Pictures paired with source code
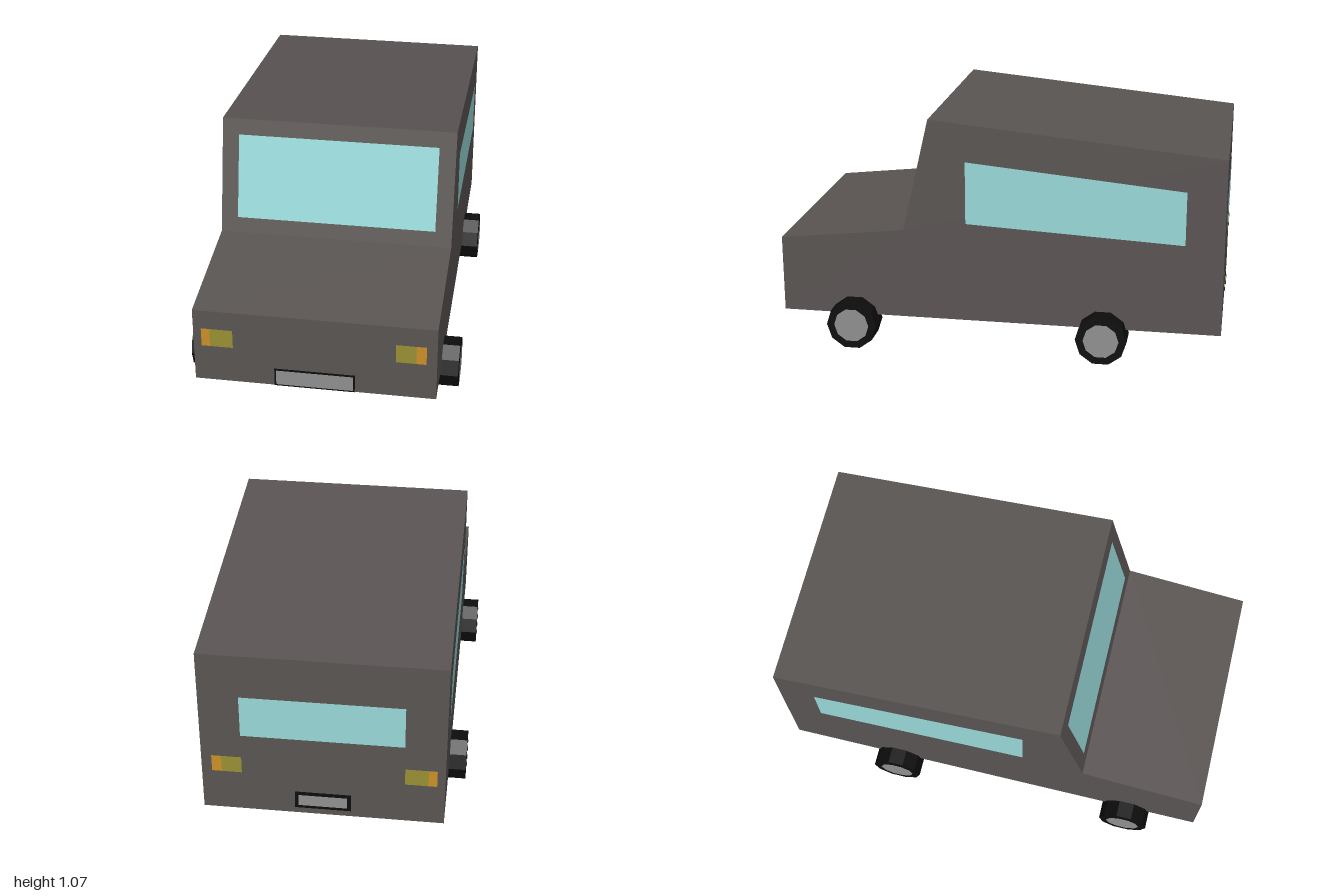
import * as THREE from 'three';

const paint = (color, side = THREE.FrontSide) =>
  new THREE.MeshStandardMaterial({ color, side, flatShading: true });
const bodyMat = paint(0x5a5553);
const tireMat = paint(0x0d0d0d);
const axleMat = paint(0x5a5553);
const hubMat = paint(0x909090);
const glassMat = paint(0x99d9d9, THREE.DoubleSide);
const amberMat = paint(0xcc9028, THREE.DoubleSide);
const lampMat = paint(0x998f33, THREE.DoubleSide);
const frameMat = paint(0x0d0d0d, THREE.DoubleSide);
const plateMat = paint(0x909090, THREE.DoubleSide);

const HALF = 0.525;  // half width of the body
const LIFT = 0.003;  // gap that keeps flat panels clear of the body

function add(parent, name, geometry, material) {
  const mesh = new THREE.Mesh(geometry, material);
  mesh.name = name;
  parent.add(mesh);
  return mesh;
}

// Flat panel from four corners, counter-clockwise seen from outside
function panel(parent, name, corners, material) {
  const geometry = new THREE.BufferGeometry();
  geometry.setAttribute('position', new THREE.Float32BufferAttribute(corners.flat(), 3));
  geometry.setIndex([0, 1, 2, 0, 2, 3]);
  geometry.computeVertexNormals();
  return add(parent, name, geometry, material);
}

// Upright rectangle on the front (end = 1) or rear (end = -1) face
function endPanel(parent, name, end, x0, x1, y0, y1, material, lift = LIFT) {
  const z = end * (1 + lift);
  const corners = [[x0, y0, z], [x1, y0, z], [x1, y1, z], [x0, y1, z]];
  if (end < 0) corners.reverse();
  return panel(parent, name, corners, material);
}

export function createModel() {
  const car = new THREE.Group();
  car.name = 'car';

  // Body: side profile (z, y) extruded across the width
  const profile = [[1, 0.14], [1, 0.49], [0.43, 0.555], [0.31, 1.07], [-1, 0.945], [-1, 0.14]];
  const shape = new THREE.Shape(profile.map(([z, y]) => new THREE.Vector2(z, y)));
  const body = new THREE.ExtrudeGeometry(shape, { depth: 2 * HALF, bevelEnabled: false });
  body.translate(0, 0, -HALF).rotateY(-Math.PI / 2);
  add(car, 'body', body, bodyMat);

  // Windscreen follows the slope of the cab front
  const slopeZ = (y) => 0.43 - ((y - 0.555) / 0.515) * 0.12 + LIFT;
  const [low, high] = [0.625, 1.0];
  panel(car, 'windscreen', [
    [-0.45, low, slopeZ(low)], [0.45, low, slopeZ(low)],
    [0.45, high, slopeZ(high)], [-0.45, high, slopeZ(high)],
  ], glassMat);
  endPanel(car, 'rearWindow', -1, -0.35, 0.35, 0.54, 0.74, glassMat);

  // Side windows
  const sideWindow = [[0.145, 0.6], [-0.83, 0.552], [-0.83, 0.795], [0.145, 0.885]];
  for (const side of [1, -1]) {
    const corners = sideWindow.map(([z, y]) => [side * (HALF + LIFT), y, z]);
    if (side < 0) corners.reverse();
    panel(car, side > 0 ? 'leftWindow' : 'rightWindow', corners, glassMat);
  }

  // Lights: inner lamp and amber outer strip, four corners
  for (const end of [1, -1]) {
    const [y0, y1] = end > 0 ? [0.315, 0.402] : [0.342, 0.424];
    for (const side of [1, -1]) {
      const light = new THREE.Group();
      light.name = (end > 0 ? 'front' : 'rear') + (side > 0 ? 'LeftLight' : 'RightLight');
      const [inner, split, outer] = side > 0 ? [0.35, 0.437, 0.48] : [0.353, 0.453, 0.49];
      const strip = (name, a, b, material) => endPanel(light, name, end,
        Math.min(side * a, side * b), Math.max(side * a, side * b), y0, y1, material);
      strip('lamp', inner, split, lampMat);
      strip('indicator', split, outer, amberMat);
      car.add(light);
    }
  }

  // Blank number plates with dark frames
  for (const [end, w, y0, y1, rim] of [[1, 0.175, 0.14, 0.227, 0.008], [-1, 0.122, 0.17, 0.258, 0.016]]) {
    const plate = new THREE.Group();
    plate.name = end > 0 ? 'frontPlate' : 'rearPlate';
    endPanel(plate, 'plateFrame', end, -w, w, y0, y1, frameMat);
    endPanel(plate, 'plateFace', end, -w + rim, w - rim, y0 + rim, y1 - rim, plateMat, 2 * LIFT);
    car.add(plate);
  }

  // Axles with ten-sided wheels and hub discs
  for (const [name, z] of [['front', 0.665], ['rear', -0.475]]) {
    const axle = new THREE.Group();
    axle.name = name + 'Axle';
    axle.position.set(0, 0.11, z);
    add(axle, 'axleBar', new THREE.CylinderGeometry(0.05, 0.05, 0.98, 10).rotateZ(Math.PI / 2), axleMat);
    for (const side of [1, -1]) {
      const wheel = new THREE.Group();
      wheel.name = name + (side > 0 ? 'LeftWheel' : 'RightWheel');
      wheel.position.x = side * 0.5415;
      add(wheel, 'tire', new THREE.CylinderGeometry(0.115, 0.115, 0.119, 10).rotateZ(Math.PI / 2), tireMat);
      const hub = add(wheel, 'hub', new THREE.CircleGeometry(0.08, 10).rotateY(side * Math.PI / 2), hubMat);
      hub.position.x = side * 0.062;
      axle.add(wheel);
    }
    car.add(axle);
  }
  return car;
}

INSTRUCTIONS FOR THE TASK:
Above are some records; copy exactly the lines from the one with "function panel(parent, name, corners, material)" through the one with "0.54, 0.74, glassMat);", both included, and no others.

WRITTEN RESPONSE:
function panel(parent, name, corners, material) {
  const geometry = new THREE.BufferGeometry();
  geometry.setAttribute('position', new THREE.Float32BufferAttribute(corners.flat(), 3));
  geometry.setIndex([0, 1, 2, 0, 2, 3]);
  geometry.computeVertexNormals();
  return add(parent, name, geometry, material);
}

// Upright rectangle on the front (end = 1) or rear (end = -1) face
function endPanel(parent, name, end, x0, x1, y0, y1, material, lift = LIFT) {
  const z = end * (1 + lift);
  const corners = [[x0, y0, z], [x1, y0, z], [x1, y1, z], [x0, y1, z]];
  if (end < 0) corners.reverse();
  return panel(parent, name, corners, material);
}

export function createModel() {
  const car = new THREE.Group();
  car.name = 'car';

  // Body: side profile (z, y) extruded across the width
  const profile = [[1, 0.14], [1, 0.49], [0.43, 0.555], [0.31, 1.07], [-1, 0.945], [-1, 0.14]];
  const shape = new THREE.Shape(profile.map(([z, y]) => new THREE.Vector2(z, y)));
  const body = new THREE.ExtrudeGeometry(shape, { depth: 2 * HALF, bevelEnabled: false });
  body.translate(0, 0, -HALF).rotateY(-Math.PI / 2);
  add(car, 'body', body, bodyMat);

  // Windscreen follows the slope of the cab front
  const slopeZ = (y) => 0.43 - ((y - 0.555) / 0.515) * 0.12 + LIFT;
  const [low, high] = [0.625, 1.0];
  panel(car, 'windscreen', [
    [-0.45, low, slopeZ(low)], [0.45, low, slopeZ(low)],
    [0.45, high, slopeZ(high)], [-0.45, high, slopeZ(high)],
  ], glassMat);
  endPanel(car, 'rearWindow', -1, -0.35, 0.35, 0.54, 0.74, glassMat);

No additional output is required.